Stories' turn-based battles even borrow a bit from Pokemon's mechanics, but add an element of chance to keep you on your toes. Enemy encounters revolve around a paper-scissors-rock triangle, where each type of attack has a corresponding strength and weakness. In Stories, though, this element matters most when enemies target your (human) character—the sole monster you bring into battle from your party has a mind of its own. So, when an enemy has you in their sights, the challenge lies in choosing the right type of attack; if you do, you essentially cancel theirs out and do more damage than you normally would.

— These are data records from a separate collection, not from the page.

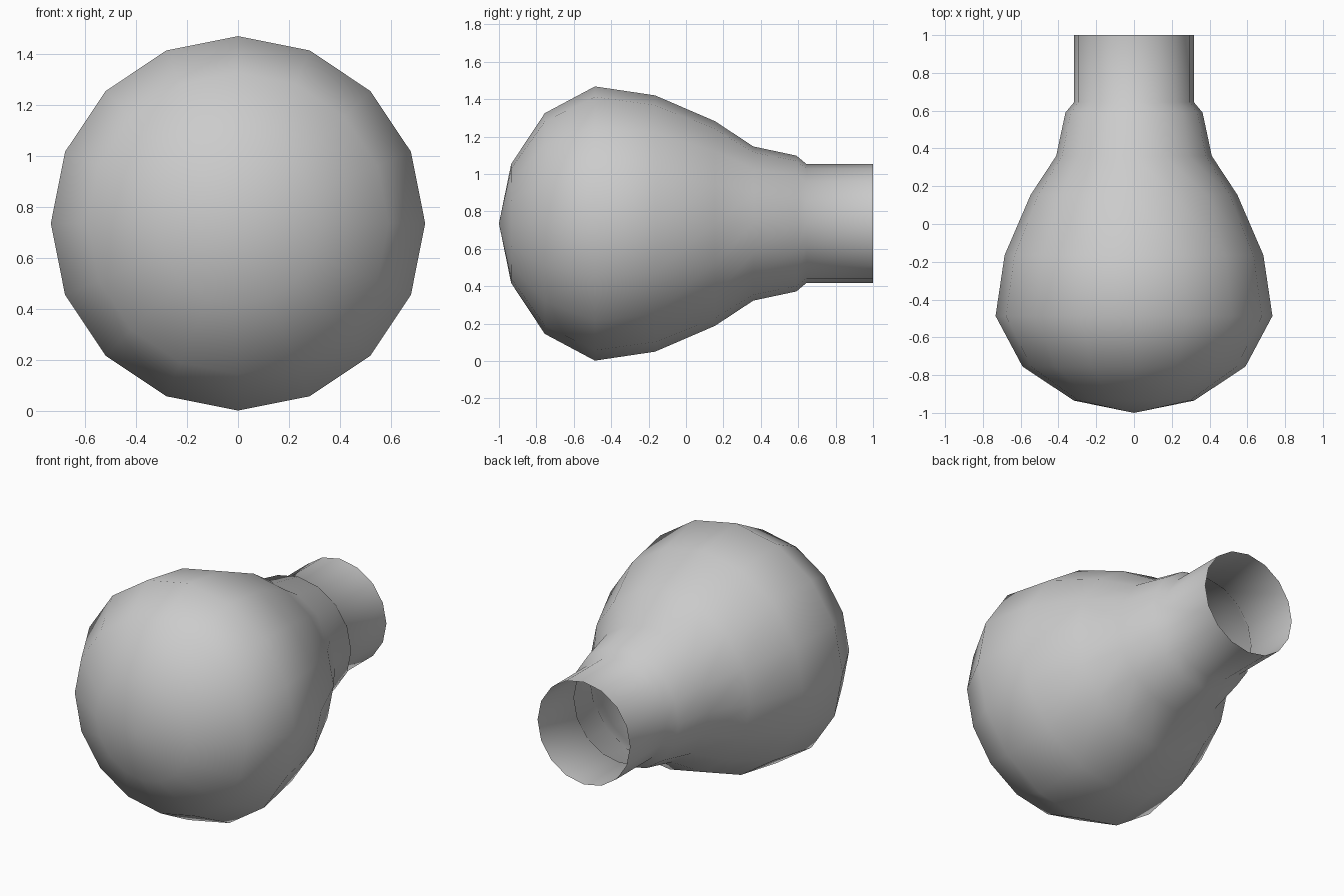
import bpy, bmesh
from math import sin, cos, tau

if "Cube" in bpy.data.objects:
    bpy.data.objects.remove(bpy.data.objects["Cube"])

SIDES = 16
AXIS_Z = 0.735

# Profile along y: (y, radius), from the rounded front to the open neck
profile = [(-0.935, 0.318), (-0.755, 0.59), (-0.487, 0.733), (-0.165, 0.685),
           (0.155, 0.547), (0.36, 0.412), (0.59, 0.363), (0.645, 0.317), (1.0, 0.317)]

bm = bmesh.new()

# Rings around the y axis
rings = [[bm.verts.new((r * cos(tau * i / SIDES), y, AXIS_Z + r * sin(tau * i / SIDES)))
          for i in range(SIDES)] for y, r in profile]

# Front tip and the skin between rings
tip = bm.verts.new((0, -1, AXIS_Z))
for i in range(SIDES):
    j = (i + 1) % SIDES
    bm.faces.new((tip, rings[0][i], rings[0][j]))
    for a, b in zip(rings, rings[1:]):
        bm.faces.new((a[i], b[i], b[j], a[j]))

bmesh.ops.recalc_face_normals(bm, faces=bm.faces)
# Make sure the open shell faces outward
if min(bm.faces, key=lambda f: f.calc_center_median().y).normal.y > 0:
    bmesh.ops.reverse_faces(bm, faces=bm.faces)
for f in bm.faces:
    f.smooth = True

mesh = bpy.data.meshes.new("bulb_shell")
bm.to_mesh(mesh)
bm.free()
bulb = bpy.data.objects.new("bulb_shell", mesh)
bpy.context.collection.objects.link(bulb)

Lesser enemies tend to rely on one attack type, but bigger ones and bosses switch between two or three, forcing you to learn their patterns and, often, risk using a type of attack that could end up being useless. (It's a bit tough to articulate, but essentially, the triangle of strengths and weaknesses only matters when you choose to attack an enemy that will attack you on the next turn.)

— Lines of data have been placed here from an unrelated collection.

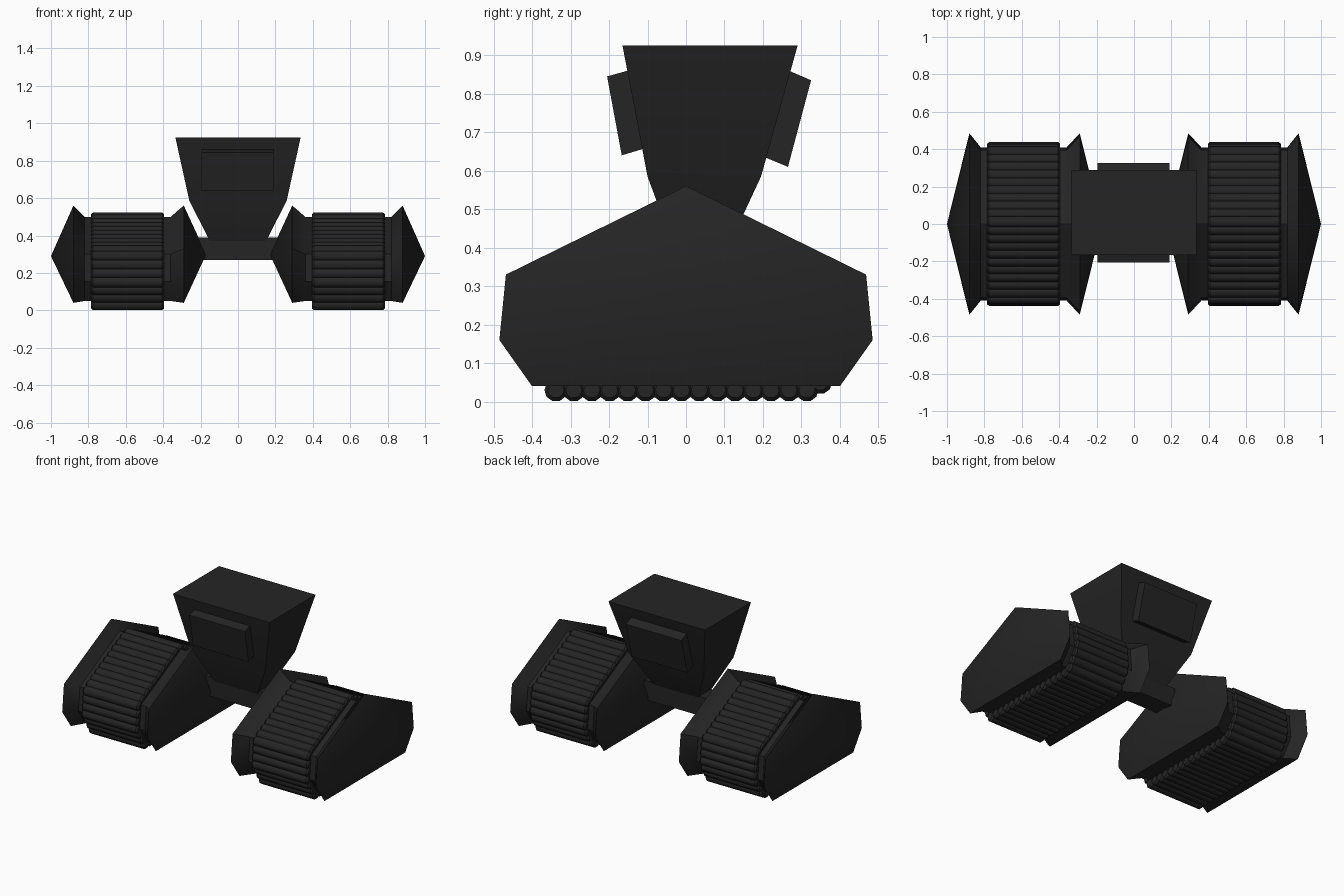
import bpy, bmesh, math
from mathutils import Vector

if "Cube" in bpy.data.objects:
    bpy.data.objects.remove(bpy.data.objects["Cube"], do_unlink=True)

black = bpy.data.materials.new("matte_black")
black.use_nodes = True
COLOUR = (0.018, 0.018, 0.018, 1)
black.diffuse_color = COLOUR
shader = black.node_tree.nodes["Principled BSDF"]
shader.inputs["Base Color"].default_value = COLOUR
shader.inputs["Roughness"].default_value = 0.8


def loft(bm, rings):
    """Skin a list of rings; a ring with one point is an apex."""
    loops = [[bm.verts.new(p) for p in ring] for ring in rings]
    for a, b in zip(loops, loops[1:]):
        n = max(len(a), len(b))
        for i in range(n):
            j = (i + 1) % n
            if len(a) == 1:
                bm.faces.new((a[0], b[i], b[j]))
            elif len(b) == 1:
                bm.faces.new((a[i], a[j], b[0]))
            else:
                bm.faces.new((a[i], a[j], b[j], b[i]))
    for cap in (loops[0], loops[-1]):
        if len(cap) > 2:
            bm.faces.new(cap)


def finish(name, bm, angle=None):
    bmesh.ops.recalc_face_normals(bm, faces=bm.faces)
    mesh = bpy.data.meshes.new(name)
    bm.to_mesh(mesh)
    bm.free()
    mesh.materials.append(black)
    obj = bpy.data.objects.new(name, mesh)
    bpy.context.collection.objects.link(obj)
    if angle:
        bpy.ops.object.select_all(action="DESELECT")
        obj.select_set(True)
        bpy.context.view_layer.objects.active = obj
        bpy.ops.object.shade_smooth_by_angle(angle=math.radians(angle))
    return obj


def section(x, profile):
    return [(x, y, z) for y, z in profile]


def rect(x, y0, y1, z):
    return [(-x, y0, z), (x, y0, z), (x, y1, z), (-x, y1, z)]


def along(path, count):
    """Evenly spaced points around a closed path."""
    pts = [Vector(p) for p in path]
    edges = list(zip(pts, pts[1:] + pts[:1]))
    step = sum((b - a).length for a, b in edges) / count
    out, offset = [], 0.0
    for a, b in edges:
        length = (b - a).length
        while offset < length and len(out) < count:
            out.append(a.lerp(b, offset / length))
            offset += step
        offset -= length
    return out


# Wheel pod outlines: wide guard rim, narrower drum, belt path
guard = [(-0.4, 0.04), (-0.485, 0.16), (-0.468, 0.33), (0, 0.56),
         (0.468, 0.33), (0.485, 0.16), (0.4, 0.04)]
drum = [(y * 0.845, 0.05 + (z - 0.04) * 0.865) for y, z in guard]
belt = [(y, 0.03 if z < 0.06 else z) for y, z in drum]

for side, s in (("left", 1), ("right", -1)):
    # Pointed guards with the drum between them
    bm = bmesh.new()
    loft(bm, [[(s * 0.17, 0, 0.3)], section(s * 0.29, guard),
              section(s * 0.36, drum), section(s * 0.82, drum),
              section(s * 0.88, guard), [(s * 1.0, 0, 0.29)]])
    finish(side + "_track_guard", bm, 40)

    # Ribbed tread made of bars with chamfered ends
    bm = bmesh.new()
    for c in along(belt, 46):
        rings = []
        for x, r in ((0.395, 0.021), (0.405, 0.03), (0.775, 0.03), (0.785, 0.021)):
            rings.append([(s * x, c.x + r * math.cos(a), c.y + r * math.sin(a))
                          for a in (math.tau * i / 10 for i in range(10))])
        loft(bm, rings)
    finish(side + "_tread", bm, 40)

# Tapered body
bm = bmesh.new()
loft(bm, [rect(0.15, -0.02, 0.095, 0.37), rect(0.26, -0.1, 0.195, 0.585),
          rect(0.335, -0.165, 0.29, 0.925)])
finish("body", bm, 40)

# Axle bar
bm = bmesh.new()
loft(bm, [rect(0.22, -0.02, 0.1, 0.27), rect(0.22, -0.02, 0.1, 0.39)])
finish("axle", bm)

# Tilted plates on the front and the back of the body
plates = {
    "front_plate": [(-0.205, 0.845), (-0.14, 0.863), (-0.1, 0.66), (-0.167, 0.64)],
    "back_plate": [(0.325, 0.835), (0.26, 0.863), (0.2, 0.637), (0.265, 0.61)],
}
for name, outline in plates.items():
    bm = bmesh.new()
    loft(bm, [section(-0.195, outline), section(0.19, outline)])
    finish(name, bm)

There's more going on than you'd expect, so battles end up being more engaging than choosing the attack your enemy is weak to and looking up at whatever Netflix happens to be streaming while things play out. Sometimes, (thankfully, non-annoying) button-mashing challenges pop up during battles, and, once you fill a meter, you can hop on your "Monstie"—your "monster bestie," in Stories' parlance—for some gorgeously-animated, and, frankly, hilarious tag team attacks. And, as with any triumph in Monster Hunter, you're rewarded with scads of items and parts to use or craft into better stuff.

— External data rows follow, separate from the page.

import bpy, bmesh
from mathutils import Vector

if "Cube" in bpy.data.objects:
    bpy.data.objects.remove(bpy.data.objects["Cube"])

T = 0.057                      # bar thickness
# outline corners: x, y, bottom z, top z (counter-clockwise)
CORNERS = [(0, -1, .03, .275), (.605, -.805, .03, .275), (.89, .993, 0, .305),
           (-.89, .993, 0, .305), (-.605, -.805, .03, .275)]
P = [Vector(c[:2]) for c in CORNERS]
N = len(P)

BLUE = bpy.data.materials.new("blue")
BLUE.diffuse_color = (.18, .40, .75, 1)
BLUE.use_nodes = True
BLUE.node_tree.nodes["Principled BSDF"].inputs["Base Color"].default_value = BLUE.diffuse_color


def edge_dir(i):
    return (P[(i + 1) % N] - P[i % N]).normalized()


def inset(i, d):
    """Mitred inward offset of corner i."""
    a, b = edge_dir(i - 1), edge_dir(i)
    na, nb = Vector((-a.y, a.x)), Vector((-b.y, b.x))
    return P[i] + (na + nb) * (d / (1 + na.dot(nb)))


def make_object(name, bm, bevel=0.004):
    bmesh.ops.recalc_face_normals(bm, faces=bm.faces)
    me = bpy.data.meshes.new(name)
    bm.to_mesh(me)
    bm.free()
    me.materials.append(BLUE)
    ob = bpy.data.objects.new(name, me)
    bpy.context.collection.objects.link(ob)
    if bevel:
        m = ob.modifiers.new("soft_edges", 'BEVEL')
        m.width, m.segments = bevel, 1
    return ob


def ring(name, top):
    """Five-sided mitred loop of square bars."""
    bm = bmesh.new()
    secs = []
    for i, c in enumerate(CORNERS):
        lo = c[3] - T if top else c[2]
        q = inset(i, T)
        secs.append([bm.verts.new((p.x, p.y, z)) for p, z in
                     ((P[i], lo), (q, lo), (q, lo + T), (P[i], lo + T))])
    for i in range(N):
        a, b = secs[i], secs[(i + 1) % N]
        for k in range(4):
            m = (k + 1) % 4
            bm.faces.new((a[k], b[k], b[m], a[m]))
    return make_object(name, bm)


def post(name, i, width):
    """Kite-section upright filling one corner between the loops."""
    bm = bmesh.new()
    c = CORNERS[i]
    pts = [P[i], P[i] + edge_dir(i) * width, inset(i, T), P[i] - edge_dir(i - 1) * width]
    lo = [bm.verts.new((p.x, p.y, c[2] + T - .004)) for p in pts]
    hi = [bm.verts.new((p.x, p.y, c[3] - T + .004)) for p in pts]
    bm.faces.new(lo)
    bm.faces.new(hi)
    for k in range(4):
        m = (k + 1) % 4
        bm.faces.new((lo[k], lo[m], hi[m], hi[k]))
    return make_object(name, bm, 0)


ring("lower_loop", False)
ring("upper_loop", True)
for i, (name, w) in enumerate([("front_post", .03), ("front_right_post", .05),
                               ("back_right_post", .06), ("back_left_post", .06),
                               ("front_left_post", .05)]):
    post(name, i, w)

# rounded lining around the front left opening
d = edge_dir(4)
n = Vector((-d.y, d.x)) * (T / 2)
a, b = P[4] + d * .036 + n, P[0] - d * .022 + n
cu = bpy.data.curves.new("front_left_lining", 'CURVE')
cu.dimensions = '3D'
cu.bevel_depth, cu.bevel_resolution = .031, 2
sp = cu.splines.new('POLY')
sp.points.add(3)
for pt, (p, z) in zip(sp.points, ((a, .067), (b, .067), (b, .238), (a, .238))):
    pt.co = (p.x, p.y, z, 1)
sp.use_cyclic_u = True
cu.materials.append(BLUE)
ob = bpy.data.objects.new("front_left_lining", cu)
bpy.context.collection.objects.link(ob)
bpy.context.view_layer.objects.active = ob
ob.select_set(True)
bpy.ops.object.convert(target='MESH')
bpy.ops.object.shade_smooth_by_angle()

After I dug into Stories for a few hours, I couldn't help but be surprised by how much of the core Monster Hunter stuff Capcom smashed into this new format. Stories' biggest diversion from Monster Hunter—outside of the turn-based battles—can be found in its new focus on exploration. Unlike the main series, you don't sign up to fight specific monsters, then get spat out into arenas consisting of many small rooms. Instead, Stories provides a fairly huge Zelda-style overworld, filled with monsters wandering about whether or not you've expressly chosen to fight any of them. Outside of this change, most of the essential Monster Hunter experience exists: the quests, the crafting, the kitties, the resource-gathering, and the fact that everything is in service to an elaborate game of dress-up. But, deep down, isn't that what every RPG is?
My love for Stories may be assisted by a Pavlovian response to the Monster Hunter elements packed within, but after finding the newer iterations of Pokemon too dull and Yo-Kai Watch too tedious, Capcom's latest 3DS release completely fulfills my craving for a collection-based RPG. Plus, it's not exactly a timesink in the way that kids' games can easily turn into; right off the bat, you can speed up battles three times faster than they normally play out, and skip elaborate combat animations, cutting a lot of the fat from this style of RPG experience. Clearly, they had a good framework to work from, but it's still been interesting to see Capcom jumping back into turn-based RPGs 15 years after the last Breath of Fire without losing a step. The fall season's already getting pretty crowded, but if you have time for another 3DS RPG before Nintendo sends the platform to Valhalla next year, you can't go wrong with Monster Hunter Stories.
Monster Hunter Stories launches Friday, September 8 for the Nintendo 3DS. Be sure to check out the free demo in the 3DS eShop!